He took off his cap, and pushed back his splendid white locks, which were in curls like Yann's, and sat down by gaud's bedside.
They no more thought of gaud than of any other woman, or any marrying.
And from la petite gaud she had become Mademoiselle Marguerite, tall and serious, with earnest eyes.
gaud felt very troubled at the idea of going to Yann's house.
gaud was a little comforted when she saw that all the Leopoldines were of the latter class, forming really a picked crew.
There was one for him, postmarked "Paimpol," but it was not gaud's writing.
gaud had but a confused impression of all these things together.
She was still so sweet in her lucid days, that gaud did not cease to respect and cherish her.
At Paimpol eleven o'clock is very late; so gaud closed her window and lit her lamp, to go to bed.
gaud excused herself as if she were responsible for her state.

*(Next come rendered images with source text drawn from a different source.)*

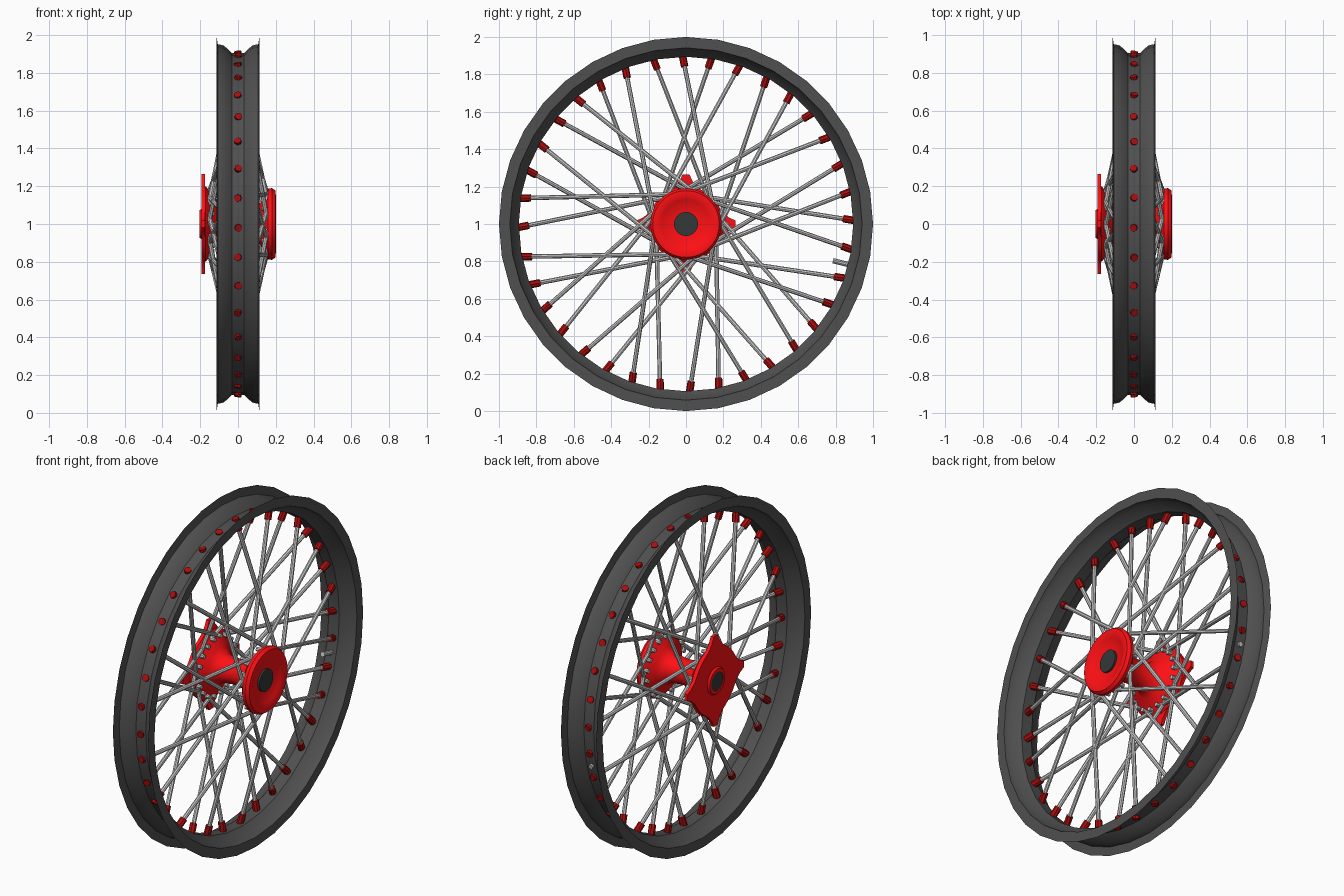
import bpy, bmesh
from math import sin, cos, pi, radians
from mathutils import Vector, Matrix

if "Cube" in bpy.data.objects:
    bpy.data.objects.remove(bpy.data.objects["Cube"])

C = Vector((0, 0, 1))


def material(name, rgb):
    m = bpy.data.materials.new(name)
    m.diffuse_color = (*rgb, 1)
    m.use_nodes = True
    m.node_tree.nodes["Principled BSDF"].inputs["Base Color"].default_value = m.diffuse_color
    return m


DARK = material("dark_grey", (0.08, 0.08, 0.08))
BLACK = material("axle_dark", (0.035, 0.04, 0.04))
RED = material("bright_red", (1.0, 0.005, 0.007))
DEEP = material("deep_red", (0.4, 0.004, 0.004))
SILVER = material("silver", (0.6, 0.6, 0.6))


def polar(x, r, a):
    """Point on the wheel: a = 0 is up, turning toward +y."""
    return C + Vector((x, r * sin(a), r * cos(a)))


def finish(bm, name, mat=None, angle=35):
    bmesh.ops.recalc_face_normals(bm, faces=bm.faces)
    me = bpy.data.meshes.new(name)
    bm.to_mesh(me)
    bm.free()
    ob = bpy.data.objects.new(name, me)
    bpy.context.collection.objects.link(ob)
    if mat:
        me.materials.append(mat)
    bpy.ops.object.select_all(action='DESELECT')
    ob.select_set(True)
    bpy.context.view_layer.objects.active = ob
    bpy.ops.object.shade_smooth_by_angle(angle=radians(angle))
    return ob


def lathe(name, profile, n, mat, closed=True):
    """Revolve an (x, r) profile around the axle line."""
    bm = bmesh.new()
    rings = [[bm.verts.new(polar(x, r, 2 * pi * i / n)) for x, r in profile]
             for i in range(n)]
    m = len(profile)
    for i in range(n):
        a, b = rings[i], rings[(i + 1) % n]
        for j in range(m if closed else m - 1):
            k = (j + 1) % m
            bm.faces.new((a[j], a[k], b[k], b[j]))
    return finish(bm, name, mat)


def rod(bm, p, q, r, n=8):
    d = q - p
    rot = d.to_track_quat('Z', 'Y').to_matrix().to_4x4()
    bmesh.ops.create_cone(bm, cap_ends=True, segments=n, radius1=r, radius2=r,
                          depth=d.length,
                          matrix=Matrix.Translation((p + q) / 2) @ rot)


# Rim: thin sheet with a dropped centre and upright lips
half_out = [(0.115, 1.0), (0.107, 0.952), (0.075, 0.945), (0.032, 0.905)]
half_in = [(0.034, 0.894), (0.08, 0.934), (0.115, 0.942)]
rim = (half_out + [(-x, r) for x, r in reversed(half_out)]
       + [(-x, r) for x, r in reversed(half_in)] + half_in)
lathe("rim", rim, 36, DARK)

# Hub shell: narrow tube flaring to a flange at each end
lathe("hub", [(-0.205, 0.055), (-0.205, 0.072), (-0.193, 0.08), (-0.19, 0.11),
              (-0.19, 0.19), (-0.172, 0.2), (-0.15, 0.175), (-0.12, 0.11),
              (-0.08, 0.078), (0, 0.07), (0.08, 0.078), (0.12, 0.11),
              (0.14, 0.165), (0.16, 0.187), (0.18, 0.19), (0.198, 0.178),
              (0.2, 0.155), (0.19, 0.13), (0.176, 0.1), (0.172, 0.055)],
      48, RED)

# Disc carrier: thin plate with four pointed lobes on the left flange
bm = bmesh.new()
outline = []
for q in range(4):
    for da, r in ((-27, 0.198), (-18, 0.205), (-9, 0.23), (-4, 0.265),
                  (4, 0.265), (9, 0.23), (18, 0.205), (27, 0.198),
                  (36, 0.196), (45, 0.195), (54, 0.196)):
        outline.append((radians(q * 90 + da), r))
face = bm.faces.new([bm.verts.new(polar(-0.194, r, a)) for a, r in outline])
ext = bmesh.ops.extrude_face_region(bm, geom=[face])
bmesh.ops.translate(bm, vec=(0.02, 0, 0),
                    verts=[v for v in ext['geom']
                           if isinstance(v, bmesh.types.BMVert)])
finish(bm, "disc_carrier", RED)

# Axle through both ends of the hub
bm = bmesh.new()
rod(bm, C + Vector((-0.202, 0, 0)), C + Vector((0.185, 0, 0)), 0.064, 32)
finish(bm, "axle", BLACK)

# Spokes and nipples: sides alternate, lean direction changes every two
spokes, nipples = bmesh.new(), bmesh.new()
for k in range(36):
    a = radians(10 * k - 1.2)
    side = 1 if k % 2 == 0 else -1
    lean = 1 if k % 4 in (0, 3) else -1
    outer = polar(0, 0.9, a)
    inner = polar(side * 0.155, 0.17, a + lean * radians(60))
    d = (inner - outer).normalized()
    rod(spokes, outer, inner, 0.012)
    rod(spokes, inner, inner - Vector((side * 0.03, 0, 0)), 0.012)
    rod(nipples, outer - d * 0.015, outer + d * 0.06, 0.02, 8)
finish(spokes, "spokes")
finish(nipples, "spoke_nipples", DEEP)

# Valve stem between two nipples
bm = bmesh.new()
va = radians(104)
rod(bm, polar(0, 0.81, va), polar(0, 0.915, va), 0.014, 10)
finish(bm, "valve_stem", SILVER)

late 14c., "jest, joke, prank, trick;" also "fraud, deception, trick, artifice." Also "large, ornamental bead in a rosary" (mid-14c.); a bauble, trinket, plaything" (mid-15c.). In some senses, from gaudy (n.) (see gaudy). In some, from Latin gaudium "joy," gaude "rejoice thou" (in hymns), or from Old French gaudie, noun of action from gaudir. As a verb, "to furnish with gauds," from late 14c. Related: Gauded; gauding.